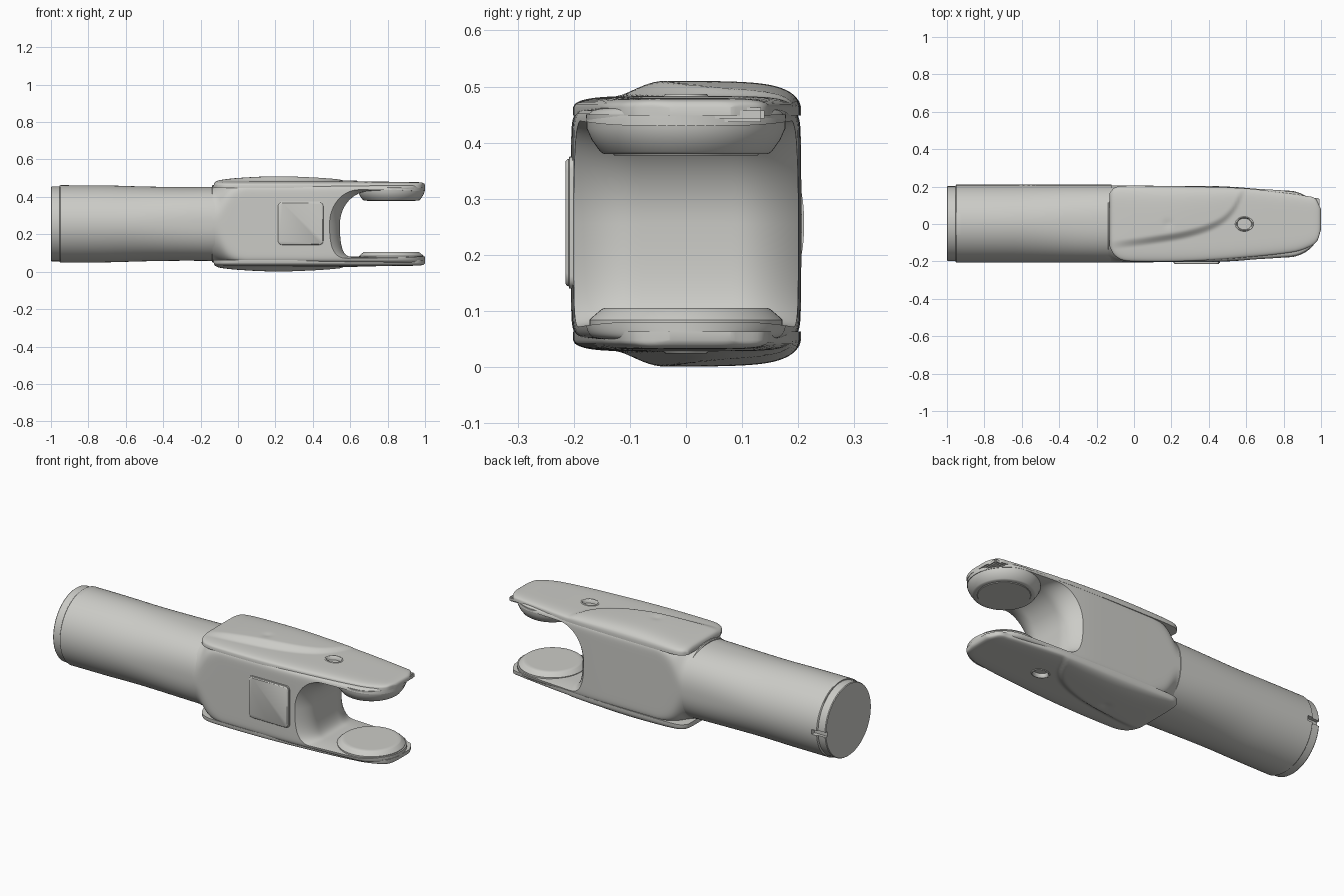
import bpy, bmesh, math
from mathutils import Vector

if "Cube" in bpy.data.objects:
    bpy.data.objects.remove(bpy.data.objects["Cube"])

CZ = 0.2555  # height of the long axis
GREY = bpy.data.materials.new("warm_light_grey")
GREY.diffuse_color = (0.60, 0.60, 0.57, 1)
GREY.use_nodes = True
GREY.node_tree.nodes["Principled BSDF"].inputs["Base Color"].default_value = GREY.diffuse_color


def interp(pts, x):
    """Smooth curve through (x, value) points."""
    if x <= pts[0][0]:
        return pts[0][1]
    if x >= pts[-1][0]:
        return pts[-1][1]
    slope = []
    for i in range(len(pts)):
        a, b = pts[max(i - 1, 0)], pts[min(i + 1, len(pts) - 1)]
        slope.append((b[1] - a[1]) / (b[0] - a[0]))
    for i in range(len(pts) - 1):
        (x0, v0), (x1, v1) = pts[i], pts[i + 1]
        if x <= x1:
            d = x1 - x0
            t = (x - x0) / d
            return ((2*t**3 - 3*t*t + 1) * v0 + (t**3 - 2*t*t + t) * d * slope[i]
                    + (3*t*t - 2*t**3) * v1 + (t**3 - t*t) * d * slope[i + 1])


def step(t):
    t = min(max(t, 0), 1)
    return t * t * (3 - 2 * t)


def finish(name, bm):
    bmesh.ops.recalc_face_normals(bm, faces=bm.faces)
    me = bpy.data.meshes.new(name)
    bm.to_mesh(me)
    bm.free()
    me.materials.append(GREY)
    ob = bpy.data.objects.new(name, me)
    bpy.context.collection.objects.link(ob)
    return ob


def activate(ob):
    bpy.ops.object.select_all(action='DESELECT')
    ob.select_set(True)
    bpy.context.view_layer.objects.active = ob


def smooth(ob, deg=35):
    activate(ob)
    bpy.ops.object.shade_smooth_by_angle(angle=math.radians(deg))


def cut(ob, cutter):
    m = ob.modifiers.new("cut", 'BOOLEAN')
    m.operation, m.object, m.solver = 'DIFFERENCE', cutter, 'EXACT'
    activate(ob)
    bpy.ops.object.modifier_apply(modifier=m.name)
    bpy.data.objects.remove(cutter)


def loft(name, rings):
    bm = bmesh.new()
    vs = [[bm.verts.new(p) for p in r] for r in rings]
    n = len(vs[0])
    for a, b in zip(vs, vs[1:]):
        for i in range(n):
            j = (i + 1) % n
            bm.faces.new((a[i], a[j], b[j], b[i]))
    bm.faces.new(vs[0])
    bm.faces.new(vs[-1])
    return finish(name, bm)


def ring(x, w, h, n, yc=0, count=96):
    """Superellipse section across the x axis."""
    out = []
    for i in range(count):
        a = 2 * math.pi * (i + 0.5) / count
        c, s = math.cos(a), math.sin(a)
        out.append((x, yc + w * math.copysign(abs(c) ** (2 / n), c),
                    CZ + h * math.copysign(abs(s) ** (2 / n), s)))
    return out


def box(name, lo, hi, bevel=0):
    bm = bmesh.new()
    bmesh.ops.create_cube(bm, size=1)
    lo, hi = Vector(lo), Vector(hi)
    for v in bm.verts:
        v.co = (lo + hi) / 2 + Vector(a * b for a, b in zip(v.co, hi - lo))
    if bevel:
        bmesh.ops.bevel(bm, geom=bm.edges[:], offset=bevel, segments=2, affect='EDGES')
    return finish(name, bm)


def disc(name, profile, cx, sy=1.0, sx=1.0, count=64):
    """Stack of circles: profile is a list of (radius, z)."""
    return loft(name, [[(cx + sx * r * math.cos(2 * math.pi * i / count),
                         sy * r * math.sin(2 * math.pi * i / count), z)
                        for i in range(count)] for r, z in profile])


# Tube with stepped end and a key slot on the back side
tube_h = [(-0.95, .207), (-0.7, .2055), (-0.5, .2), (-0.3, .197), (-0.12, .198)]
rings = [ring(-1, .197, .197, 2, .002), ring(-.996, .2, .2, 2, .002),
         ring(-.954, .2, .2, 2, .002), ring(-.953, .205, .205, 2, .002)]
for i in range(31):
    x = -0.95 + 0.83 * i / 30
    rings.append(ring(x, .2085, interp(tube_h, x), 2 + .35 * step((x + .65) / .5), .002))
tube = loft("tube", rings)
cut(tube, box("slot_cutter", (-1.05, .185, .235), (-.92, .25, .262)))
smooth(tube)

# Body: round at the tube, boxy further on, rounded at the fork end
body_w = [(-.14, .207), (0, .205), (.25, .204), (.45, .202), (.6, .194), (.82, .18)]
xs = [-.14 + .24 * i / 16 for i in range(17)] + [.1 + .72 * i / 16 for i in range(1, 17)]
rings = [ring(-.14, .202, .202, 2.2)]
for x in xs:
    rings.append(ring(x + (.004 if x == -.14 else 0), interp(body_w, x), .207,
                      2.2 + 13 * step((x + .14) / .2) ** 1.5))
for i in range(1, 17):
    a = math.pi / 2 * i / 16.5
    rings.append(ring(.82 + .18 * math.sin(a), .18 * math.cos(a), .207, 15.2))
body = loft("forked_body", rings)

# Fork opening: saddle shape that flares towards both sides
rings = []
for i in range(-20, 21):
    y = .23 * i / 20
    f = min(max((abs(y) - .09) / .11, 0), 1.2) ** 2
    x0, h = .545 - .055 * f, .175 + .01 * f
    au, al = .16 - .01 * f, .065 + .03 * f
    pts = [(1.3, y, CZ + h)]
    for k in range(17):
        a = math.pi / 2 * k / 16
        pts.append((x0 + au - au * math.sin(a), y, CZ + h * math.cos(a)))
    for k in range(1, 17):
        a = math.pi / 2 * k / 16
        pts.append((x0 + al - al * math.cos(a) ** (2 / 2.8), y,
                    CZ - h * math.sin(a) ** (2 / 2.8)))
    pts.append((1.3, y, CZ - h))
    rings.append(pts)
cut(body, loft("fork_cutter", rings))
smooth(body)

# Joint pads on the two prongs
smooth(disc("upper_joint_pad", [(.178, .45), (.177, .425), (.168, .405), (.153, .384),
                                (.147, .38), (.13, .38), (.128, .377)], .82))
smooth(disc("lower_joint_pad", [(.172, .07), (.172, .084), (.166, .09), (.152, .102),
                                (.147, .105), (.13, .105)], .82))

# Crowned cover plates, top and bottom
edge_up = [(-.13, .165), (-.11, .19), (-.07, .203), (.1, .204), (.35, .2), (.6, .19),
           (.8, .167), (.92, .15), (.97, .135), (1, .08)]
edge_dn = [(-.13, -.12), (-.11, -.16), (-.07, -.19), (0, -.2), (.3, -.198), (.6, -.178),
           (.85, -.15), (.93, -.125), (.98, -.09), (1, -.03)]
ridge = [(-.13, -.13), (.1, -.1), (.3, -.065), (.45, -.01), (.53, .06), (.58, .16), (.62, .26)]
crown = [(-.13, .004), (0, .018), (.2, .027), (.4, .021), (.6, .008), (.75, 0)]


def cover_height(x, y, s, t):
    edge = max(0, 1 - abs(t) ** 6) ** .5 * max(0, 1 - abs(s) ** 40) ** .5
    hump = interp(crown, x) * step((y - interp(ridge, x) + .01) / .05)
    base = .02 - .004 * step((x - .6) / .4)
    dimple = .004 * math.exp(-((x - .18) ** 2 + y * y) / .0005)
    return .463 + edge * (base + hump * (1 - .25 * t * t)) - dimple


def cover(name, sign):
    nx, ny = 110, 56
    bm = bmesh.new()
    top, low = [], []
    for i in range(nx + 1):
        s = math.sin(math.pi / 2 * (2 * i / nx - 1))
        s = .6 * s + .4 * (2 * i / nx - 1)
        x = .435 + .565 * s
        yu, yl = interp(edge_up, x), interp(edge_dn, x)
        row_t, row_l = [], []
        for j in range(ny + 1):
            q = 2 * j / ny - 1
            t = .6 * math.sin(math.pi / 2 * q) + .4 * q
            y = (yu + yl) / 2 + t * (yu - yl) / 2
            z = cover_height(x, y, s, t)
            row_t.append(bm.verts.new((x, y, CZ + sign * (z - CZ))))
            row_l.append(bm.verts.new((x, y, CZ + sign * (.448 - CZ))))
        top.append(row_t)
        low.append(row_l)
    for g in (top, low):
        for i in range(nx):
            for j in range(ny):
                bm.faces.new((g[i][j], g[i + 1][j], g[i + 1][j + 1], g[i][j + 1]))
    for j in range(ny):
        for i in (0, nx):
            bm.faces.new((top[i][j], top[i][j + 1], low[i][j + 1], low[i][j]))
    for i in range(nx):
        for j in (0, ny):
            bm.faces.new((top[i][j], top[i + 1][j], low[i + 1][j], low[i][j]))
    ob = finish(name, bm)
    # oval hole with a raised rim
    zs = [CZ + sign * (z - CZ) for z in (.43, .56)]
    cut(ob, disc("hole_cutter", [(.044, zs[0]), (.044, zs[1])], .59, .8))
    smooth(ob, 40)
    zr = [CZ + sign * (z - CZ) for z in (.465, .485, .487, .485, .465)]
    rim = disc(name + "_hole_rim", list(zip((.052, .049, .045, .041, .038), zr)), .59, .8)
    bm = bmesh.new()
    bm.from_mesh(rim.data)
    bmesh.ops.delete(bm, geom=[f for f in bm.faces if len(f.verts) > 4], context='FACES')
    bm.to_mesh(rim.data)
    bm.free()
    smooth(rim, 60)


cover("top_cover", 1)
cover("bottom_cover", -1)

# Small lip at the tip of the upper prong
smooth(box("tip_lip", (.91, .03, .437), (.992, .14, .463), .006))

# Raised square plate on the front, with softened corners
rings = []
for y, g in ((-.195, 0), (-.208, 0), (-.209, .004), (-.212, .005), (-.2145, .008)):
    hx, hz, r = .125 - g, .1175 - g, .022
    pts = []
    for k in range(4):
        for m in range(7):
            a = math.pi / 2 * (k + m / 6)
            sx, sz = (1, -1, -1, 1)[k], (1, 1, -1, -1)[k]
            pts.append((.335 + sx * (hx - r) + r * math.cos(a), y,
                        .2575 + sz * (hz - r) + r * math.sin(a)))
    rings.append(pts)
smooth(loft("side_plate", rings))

___

Each line, starting with the one that holds "bm.from_mesh(rim.data)" and ending with the last line of the listing, is to be restated exactly.

    bm.from_mesh(rim.data)
    bmesh.ops.delete(bm, geom=[f for f in bm.faces if len(f.verts) > 4], context='FACES')
    bm.to_mesh(rim.data)
    bm.free()
    smooth(rim, 60)


cover("top_cover", 1)
cover("bottom_cover", -1)

# Small lip at the tip of the upper prong
smooth(box("tip_lip", (.91, .03, .437), (.992, .14, .463), .006))

# Raised square plate on the front, with softened corners
rings = []
for y, g in ((-.195, 0), (-.208, 0), (-.209, .004), (-.212, .005), (-.2145, .008)):
    hx, hz, r = .125 - g, .1175 - g, .022
    pts = []
    for k in range(4):
        for m in range(7):
            a = math.pi / 2 * (k + m / 6)
            sx, sz = (1, -1, -1, 1)[k], (1, 1, -1, -1)[k]
            pts.append((.335 + sx * (hx - r) + r * math.cos(a), y,
                        .2575 + sz * (hz - r) + r * math.sin(a)))
    rings.append(pts)
smooth(loft("side_plate", rings))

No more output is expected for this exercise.